Whenever a line in the records below contains "grey", pick it out.
[Opening LISTED RECORDS section]
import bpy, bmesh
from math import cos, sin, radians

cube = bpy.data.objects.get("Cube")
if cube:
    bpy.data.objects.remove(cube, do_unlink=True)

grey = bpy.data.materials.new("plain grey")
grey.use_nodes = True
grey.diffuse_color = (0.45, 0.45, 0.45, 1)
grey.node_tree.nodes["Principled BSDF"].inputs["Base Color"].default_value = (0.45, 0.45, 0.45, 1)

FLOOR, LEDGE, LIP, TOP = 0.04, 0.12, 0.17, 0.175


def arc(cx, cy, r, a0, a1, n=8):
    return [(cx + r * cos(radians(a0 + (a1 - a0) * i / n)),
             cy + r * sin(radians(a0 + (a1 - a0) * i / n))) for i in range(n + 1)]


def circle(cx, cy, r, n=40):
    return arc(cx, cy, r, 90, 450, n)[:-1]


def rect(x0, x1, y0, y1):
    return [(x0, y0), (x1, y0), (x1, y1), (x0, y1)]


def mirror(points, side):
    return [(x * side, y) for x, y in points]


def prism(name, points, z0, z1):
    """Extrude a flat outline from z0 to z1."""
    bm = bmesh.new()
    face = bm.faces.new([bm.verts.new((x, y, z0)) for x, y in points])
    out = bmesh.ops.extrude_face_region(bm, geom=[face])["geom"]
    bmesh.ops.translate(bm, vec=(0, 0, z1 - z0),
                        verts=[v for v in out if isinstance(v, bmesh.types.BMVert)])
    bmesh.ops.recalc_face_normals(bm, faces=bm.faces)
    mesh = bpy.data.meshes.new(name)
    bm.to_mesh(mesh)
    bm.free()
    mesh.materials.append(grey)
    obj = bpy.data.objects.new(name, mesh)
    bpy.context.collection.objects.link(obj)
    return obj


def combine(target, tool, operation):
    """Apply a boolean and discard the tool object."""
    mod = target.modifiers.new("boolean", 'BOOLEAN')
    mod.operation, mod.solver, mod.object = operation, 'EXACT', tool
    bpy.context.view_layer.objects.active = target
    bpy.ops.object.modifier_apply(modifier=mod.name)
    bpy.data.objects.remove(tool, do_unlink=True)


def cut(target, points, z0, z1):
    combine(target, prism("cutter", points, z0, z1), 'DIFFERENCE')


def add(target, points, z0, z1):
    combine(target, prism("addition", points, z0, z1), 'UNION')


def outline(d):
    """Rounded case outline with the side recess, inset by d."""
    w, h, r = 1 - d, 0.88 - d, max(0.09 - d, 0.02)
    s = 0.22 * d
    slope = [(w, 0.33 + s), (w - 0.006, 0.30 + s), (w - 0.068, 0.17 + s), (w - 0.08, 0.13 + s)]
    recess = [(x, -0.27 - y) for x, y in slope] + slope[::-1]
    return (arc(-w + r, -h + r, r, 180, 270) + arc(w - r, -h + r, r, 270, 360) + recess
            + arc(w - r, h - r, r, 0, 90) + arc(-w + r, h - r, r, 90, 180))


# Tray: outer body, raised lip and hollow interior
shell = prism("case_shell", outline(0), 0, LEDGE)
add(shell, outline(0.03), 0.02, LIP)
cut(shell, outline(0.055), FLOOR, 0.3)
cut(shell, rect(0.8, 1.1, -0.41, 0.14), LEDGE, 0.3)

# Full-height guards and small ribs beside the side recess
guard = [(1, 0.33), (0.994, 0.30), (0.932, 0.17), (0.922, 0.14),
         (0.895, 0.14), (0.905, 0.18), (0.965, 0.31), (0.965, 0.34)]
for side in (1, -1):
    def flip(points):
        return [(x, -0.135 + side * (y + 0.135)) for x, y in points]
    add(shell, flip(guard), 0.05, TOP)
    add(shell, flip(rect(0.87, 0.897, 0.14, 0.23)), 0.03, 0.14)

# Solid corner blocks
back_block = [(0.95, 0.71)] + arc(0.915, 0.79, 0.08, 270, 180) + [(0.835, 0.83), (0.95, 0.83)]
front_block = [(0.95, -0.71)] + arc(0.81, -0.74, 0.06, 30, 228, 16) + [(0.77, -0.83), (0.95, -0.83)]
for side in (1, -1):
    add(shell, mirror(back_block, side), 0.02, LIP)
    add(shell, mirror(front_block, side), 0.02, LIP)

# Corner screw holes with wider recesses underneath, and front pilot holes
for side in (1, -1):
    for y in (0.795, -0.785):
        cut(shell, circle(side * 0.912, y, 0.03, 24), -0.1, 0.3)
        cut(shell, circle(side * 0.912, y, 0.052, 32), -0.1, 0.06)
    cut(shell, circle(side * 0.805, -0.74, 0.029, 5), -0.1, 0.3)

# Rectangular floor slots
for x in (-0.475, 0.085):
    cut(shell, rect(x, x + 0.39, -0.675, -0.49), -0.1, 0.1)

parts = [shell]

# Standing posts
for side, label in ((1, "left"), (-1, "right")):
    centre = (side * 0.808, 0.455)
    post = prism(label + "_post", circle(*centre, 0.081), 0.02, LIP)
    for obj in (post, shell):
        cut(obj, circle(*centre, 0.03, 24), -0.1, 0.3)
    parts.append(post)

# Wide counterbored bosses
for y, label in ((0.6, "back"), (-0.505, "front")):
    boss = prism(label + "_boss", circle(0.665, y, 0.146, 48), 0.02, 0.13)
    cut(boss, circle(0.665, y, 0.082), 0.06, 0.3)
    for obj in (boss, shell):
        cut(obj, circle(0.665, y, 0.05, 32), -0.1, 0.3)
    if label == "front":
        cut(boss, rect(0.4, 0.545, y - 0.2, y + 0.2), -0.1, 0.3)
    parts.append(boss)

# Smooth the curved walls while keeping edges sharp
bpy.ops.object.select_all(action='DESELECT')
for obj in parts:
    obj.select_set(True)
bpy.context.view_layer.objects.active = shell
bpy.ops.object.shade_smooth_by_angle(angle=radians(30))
[Closing LISTED RECORDS section]
**WRITTEN ANSWER:**
grey = bpy.data.materials.new("plain grey")
grey.use_nodes = True
grey.diffuse_color = (0.45, 0.45, 0.45, 1)
grey.node_tree.nodes["Principled BSDF"].inputs["Base Color"].default_value = (0.45, 0.45, 0.45, 1)
    mesh.materials.append(grey)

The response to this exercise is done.